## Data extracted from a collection
---*---

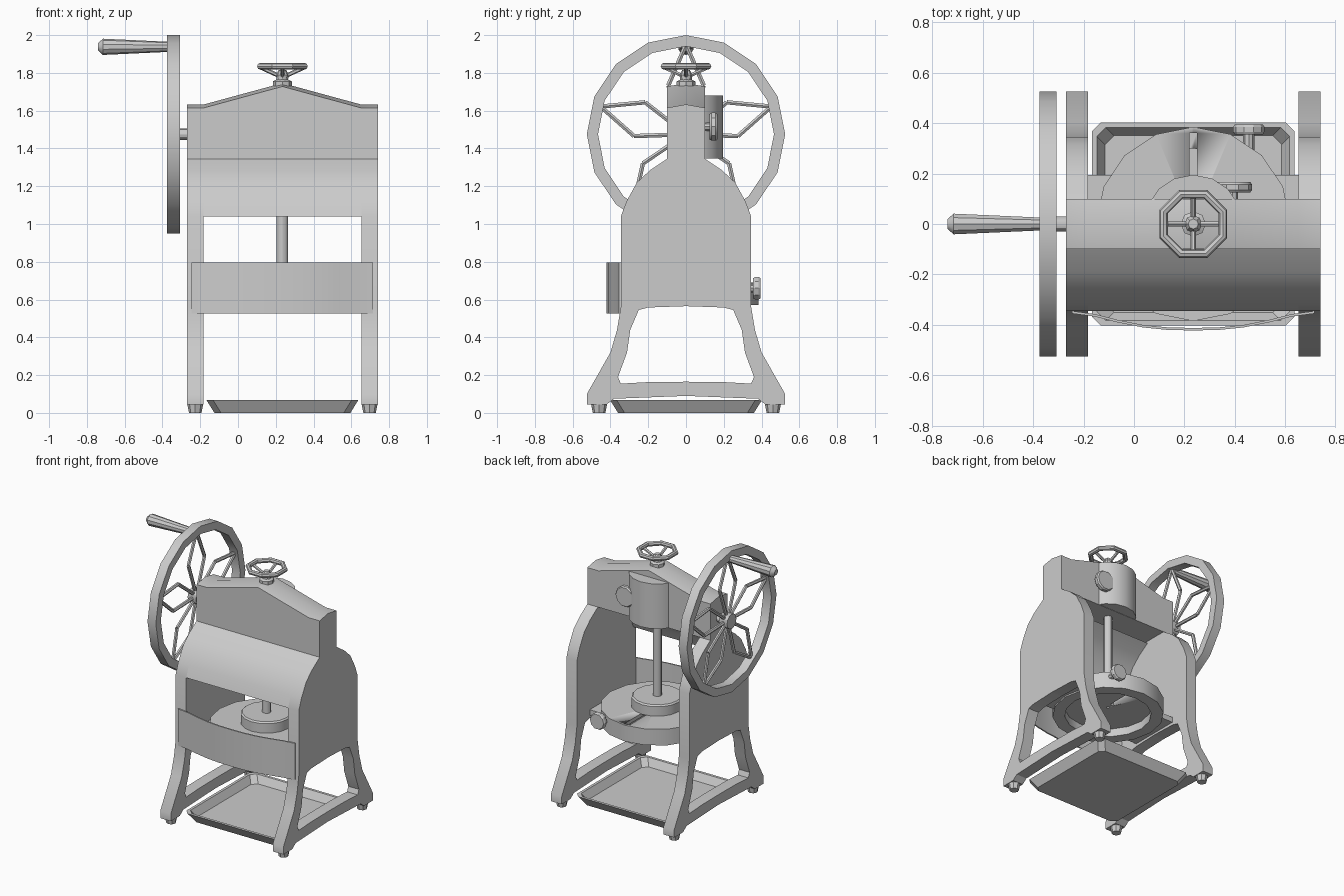
import bpy, bmesh, math
from mathutils import Vector

if "Cube" in bpy.data.objects:
    bpy.data.objects.remove(bpy.data.objects["Cube"])

GREY = (0.6, 0.6, 0.6, 1)
mat = bpy.data.materials.new("cast_iron_grey")
mat.use_nodes = True
mat.diffuse_color = GREY
mat.node_tree.nodes["Principled BSDF"].inputs["Base Color"].default_value = GREY

CX = 0.235              # centre of the frame across x
X0, X1 = -0.27, 0.74    # outer faces of the frame
WALL = 0.087            # side plate thickness


def finish(name, bm):
    """Turn a bmesh into a named, shaded object."""
    bmesh.ops.recalc_face_normals(bm, faces=bm.faces)
    mesh = bpy.data.meshes.new(name)
    bm.to_mesh(mesh)
    bm.free()
    mesh.materials.append(mat)
    obj = bpy.data.objects.new(name, mesh)
    bpy.context.collection.objects.link(obj)
    bpy.ops.object.select_all(action='DESELECT')
    bpy.context.view_layer.objects.active = obj
    obj.select_set(True)
    bpy.ops.object.shade_smooth_by_angle(angle=math.radians(30))
    return obj


def loft(bm, loops, ring=False):
    """Skin matching loops; cap the ends, or join last to first."""
    rows = [[bm.verts.new(p) for p in loop] for loop in loops]
    pairs = list(zip(rows, rows[1:]))
    if ring:
        pairs.append((rows[-1], rows[0]))
    for a, b in pairs:
        for i in range(len(a)):
            j = (i + 1) % len(a)
            bm.faces.new((a[i], a[j], b[j], b[i]))
    if not ring:
        bm.faces.new(rows[0][::-1])
        bm.faces.new(rows[-1])


def lathe(bm, profile, sides, centre=(0, 0, 0), axis=(0, 0, 1), ring=False, turn=0):
    """Revolve (radius, height) points about an axis through centre."""
    rot = Vector((0, 0, 1)).rotation_difference(Vector(axis))
    angles = [math.tau * (i + turn) / sides for i in range(sides)]
    loft(bm, [[Vector(centre) + rot @ Vector((r * math.cos(a), r * math.sin(a), h))
               for a in angles] for r, h in profile], ring)


def rod(bm, a, b, radius, sides=8):
    a, b = Vector(a), Vector(b)
    lathe(bm, [(radius, 0), (radius, (b - a).length)], sides, a, (b - a).normalized())


def box(bm, lo, hi):
    loft(bm, [[(lo[0], lo[1], z), (hi[0], lo[1], z), (hi[0], hi[1], z), (lo[0], hi[1], z)]
              for z in (lo[2], hi[2])])


# Side plates: half outline with leg, brace and arch, mirrored front to back
shoulder = [(0.10, 1.345), (0.19, 1.285), (0.26, 1.22), (0.315, 1.12), (0.345, 1.04)]
leg = [(0.345, 0.56), (0.365, 0.44), (0.40, 0.32), (0.525, 0.1), (0.525, 0.045),
       (0.42, 0.045), (0.38, 0.075), (0, 0.09)]
arch = [(0, 0.165), (0.2, 0.163), (0.345, 0.155), (0.36, 0.19), (0.312, 0.32),
        (0.295, 0.44), (0.25, 0.545), (0.2, 0.558), (0, 0.565)]
outline = [(0, 1.345)] + shoulder + leg + arch
for side, x in (("right", X0), ("left", X1 - WALL)):
    bm = bmesh.new()
    loft(bm, [[(w, y, z) for y, z in outline] for w in (x, x + WALL)])
    plate = finish(side + "_side_plate", bm)
    mirror = plate.modifiers.new("mirror", 'MIRROR')
    mirror.use_axis = (False, True, False)

    # Feet under each plate
    for end, y in (("front", -0.46), ("back", 0.46)):
        bm = bmesh.new()
        lathe(bm, [(0.033, 0), (0.042, 0.045)], 8, (x + WALL / 2, y, 0))
        finish(f"{side}_{end}_foot", bm)

# Curved hood across the front shoulders
bm = bmesh.new()
outer = [(-y, z) for y, z in shoulder]
inner = [(y + 0.028, z - 0.015) for y, z in outer[:-1]] + [(-0.315, 1.04)]
loft(bm, [[(x, y, z) for y, z in outer + inner[::-1]] for x in (X0 + WALL, X1 - WALL)])
finish("front_hood", bm)

# Gabled head beam
bm = bmesh.new()
sections = [(X0, 1.615), (-0.18, 1.615), (CX, 1.728), (0.65, 1.615), (X1, 1.615)]
loft(bm, [[(x, -0.1, 1.345), (x, -0.1, h), (x, 0, h + 0.018), (x, 0.1, h), (x, 0.1, 1.345)]
          for x, h in sections])
finish("head_beam", bm)

# Rounded spindle housing on the back of the head
bm = bmesh.new()
arc = [math.pi * i / 8 for i in range(9)]
loft(bm, [[(CX + 0.195 * math.cos(a), 0.195 * math.sin(a), z) for a in arc]
          for z in (1.347, 1.68)])
finish("spindle_housing", bm)

# Clamp knobs: one on the head, one on the turntable
for name, x, z, start, face, depth, r in (("head_knob", 0.39, 1.515, 0.09, 0.125, 0.042, 0.078),
                                          ("table_knob", 0.455, 0.66, 0.27, 0.355, 0.04, 0.062)):
    bm = bmesh.new()
    rod(bm, (x, start, z), (x, face + 0.01, z), 0.022)
    lathe(bm, [(r * 0.9, 0), (r, 0.01), (r, depth - 0.01), (r * 0.9, depth)], 10,
          (x, face, z), (0, 1, 0))
    finish(name, bm)

# Spindle and press plate
bm = bmesh.new()
rod(bm, (CX, 0, 0.75), (CX, 0, 1.78), 0.031, 12)
finish("spindle", bm)
bm = bmesh.new()
lathe(bm, [(0.175, 0.69), (0.175, 0.76), (0.165, 0.77)], 16, (CX, 0, 0))
finish("press_plate", bm)

# Round table, hollow beneath, with a blade slot
bm = bmesh.new()
lathe(bm, [(0.01, 0.69), (0.385, 0.69), (0.385, 0.57), (0.3, 0.57), (0.3, 0.63), (0.01, 0.63)],
      16, (CX, 0, 0), ring=True)
table = finish("round_table", bm)
bm = bmesh.new()
box(bm, (CX - 0.014, 0.04, 0.6), (CX + 0.014, 0.36, 0.75))
cutter = finish("slot_cutter", bm)
cutter.hide_render = True
slot = table.modifiers.new("slot", 'BOOLEAN')
slot.operation = 'DIFFERENCE'
slot.object = cutter
bpy.context.view_layer.objects.active = table
bpy.ops.object.modifier_apply(modifier="slot")
bpy.data.objects.remove(cutter)

# Brackets joining the table to the plates
for side, lo, hi in (("right", X0 + WALL, -0.07), ("left", 0.54, X1 - WALL)):
    bm = bmesh.new()
    box(bm, (lo, -0.195, 0.58), (hi, 0.195, 0.62))
    finish(side + "_table_bracket", bm)

# Thin bowed panel across the front legs
bm = bmesh.new()
half = [(0.48, -0.345), (0.39, -0.357), (0.3, -0.38), (0.2, -0.4), (0.1, -0.41)]
bow = [(-x, y) for x, y in half] + [(0, -0.412)] + half[::-1]
strip = [(CX + x, y) for x, y in bow] + [(CX + x, y - 0.01) for x, y in bow[::-1]]
loft(bm, [[(x, y, z) for x, y in strip] for z in (0.525, 0.797)])
finish("front_panel", bm)

# Drip tray with chamfered corners
bm = bmesh.new()
loops = []
for s, z in ((0.36, 0), (0.402, 0.068), (0.382, 0.068), (0.35, 0.015)):
    c = s - 0.035
    loops.append([(CX + x, y, z) for x, y in ((c, -s), (s, -c), (s, c), (c, s),
                                              (-c, s), (-s, c), (-s, -c), (-c, -s))])
loft(bm, loops)
finish("drip_tray", bm)

# Small top handwheel: octagonal rim, sloping spokes and collar
bm = bmesh.new()
tube = [math.tau * i / 8 for i in range(8)]
lathe(bm, [(0.127 + 0.018 * math.cos(a), 1.835 + 0.018 * math.sin(a)) for a in tube],
      8, (CX, 0, 0), ring=True, turn=0.5)
for i in range(4):
    a = math.tau * i / 4
    x, y = math.cos(a), math.sin(a)
    rod(bm, (CX + 0.02 * x, 0.02 * y, 1.785), (CX + 0.122 * x, 0.122 * y, 1.832), 0.011, 6)
lathe(bm, [(0.05, 1.73), (0.05, 1.755), (0.03, 1.765), (0.035, 1.79), (0.02, 1.815)],
      8, (CX, 0, 0))
finish("top_handwheel", bm)

# Large crank wheel: rim, five diamond spokes, hub and axle
WX, WZ, RIM = -0.341, 1.475, 0.525
bm = bmesh.new()
lathe(bm, [(RIM, -0.034), (RIM, 0.034), (0.466, 0.034), (0.466, -0.034)], 16,
      (WX, 0, WZ), (1, 0, 0), ring=True)


def polar(r, degrees):
    a = math.radians(degrees)
    return (WX, r * math.cos(a), WZ + r * math.sin(a))


for i in range(5):
    a = 90 + 72 * i
    for bend in (-20, 20):
        rod(bm, polar(0.03, a + bend), polar(0.275, a + bend), 0.013, 6)
        rod(bm, polar(0.275, a + bend), polar(0.475, a), 0.013, 6)
lathe(bm, [(0.055, -0.034), (0.055, 0.034)], 12, (WX, 0, WZ), (1, 0, 0))
finish("crank_wheel", bm)
bm = bmesh.new()
rod(bm, (WX, 0, WZ), (-0.2, 0, WZ), 0.03, 12)
finish("crank_axle", bm)

# Tapered crank handle
bm = bmesh.new()
lathe(bm, [(0.026, 0), (0.028, 0.05), (0.043, 0.37), (0.02, 0.395)], 10,
      (-0.345, 0, 1.938), (-1, 0, 0))
finish("crank_handle", bm)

---*---

An exact repeat of the lines from the one containing "lathe(bm, [(0.127 +" through the final line above, both included, is the whole answer.

## TASK RESPONSE
lathe(bm, [(0.127 + 0.018 * math.cos(a), 1.835 + 0.018 * math.sin(a)) for a in tube],
      8, (CX, 0, 0), ring=True, turn=0.5)
for i in range(4):
    a = math.tau * i / 4
    x, y = math.cos(a), math.sin(a)
    rod(bm, (CX + 0.02 * x, 0.02 * y, 1.785), (CX + 0.122 * x, 0.122 * y, 1.832), 0.011, 6)
lathe(bm, [(0.05, 1.73), (0.05, 1.755), (0.03, 1.765), (0.035, 1.79), (0.02, 1.815)],
      8, (CX, 0, 0))
finish("top_handwheel", bm)

# Large crank wheel: rim, five diamond spokes, hub and axle
WX, WZ, RIM = -0.341, 1.475, 0.525
bm = bmesh.new()
lathe(bm, [(RIM, -0.034), (RIM, 0.034), (0.466, 0.034), (0.466, -0.034)], 16,
      (WX, 0, WZ), (1, 0, 0), ring=True)


def polar(r, degrees):
    a = math.radians(degrees)
    return (WX, r * math.cos(a), WZ + r * math.sin(a))


for i in range(5):
    a = 90 + 72 * i
    for bend in (-20, 20):
        rod(bm, polar(0.03, a + bend), polar(0.275, a + bend), 0.013, 6)
        rod(bm, polar(0.275, a + bend), polar(0.475, a), 0.013, 6)
lathe(bm, [(0.055, -0.034), (0.055, 0.034)], 12, (WX, 0, WZ), (1, 0, 0))
finish("crank_wheel", bm)
bm = bmesh.new()
rod(bm, (WX, 0, WZ), (-0.2, 0, WZ), 0.03, 12)
finish("crank_axle", bm)

# Tapered crank handle
bm = bmesh.new()
lathe(bm, [(0.026, 0), (0.028, 0.05), (0.043, 0.37), (0.02, 0.395)], 10,
      (-0.345, 0, 1.938), (-1, 0, 0))
finish("crank_handle", bm)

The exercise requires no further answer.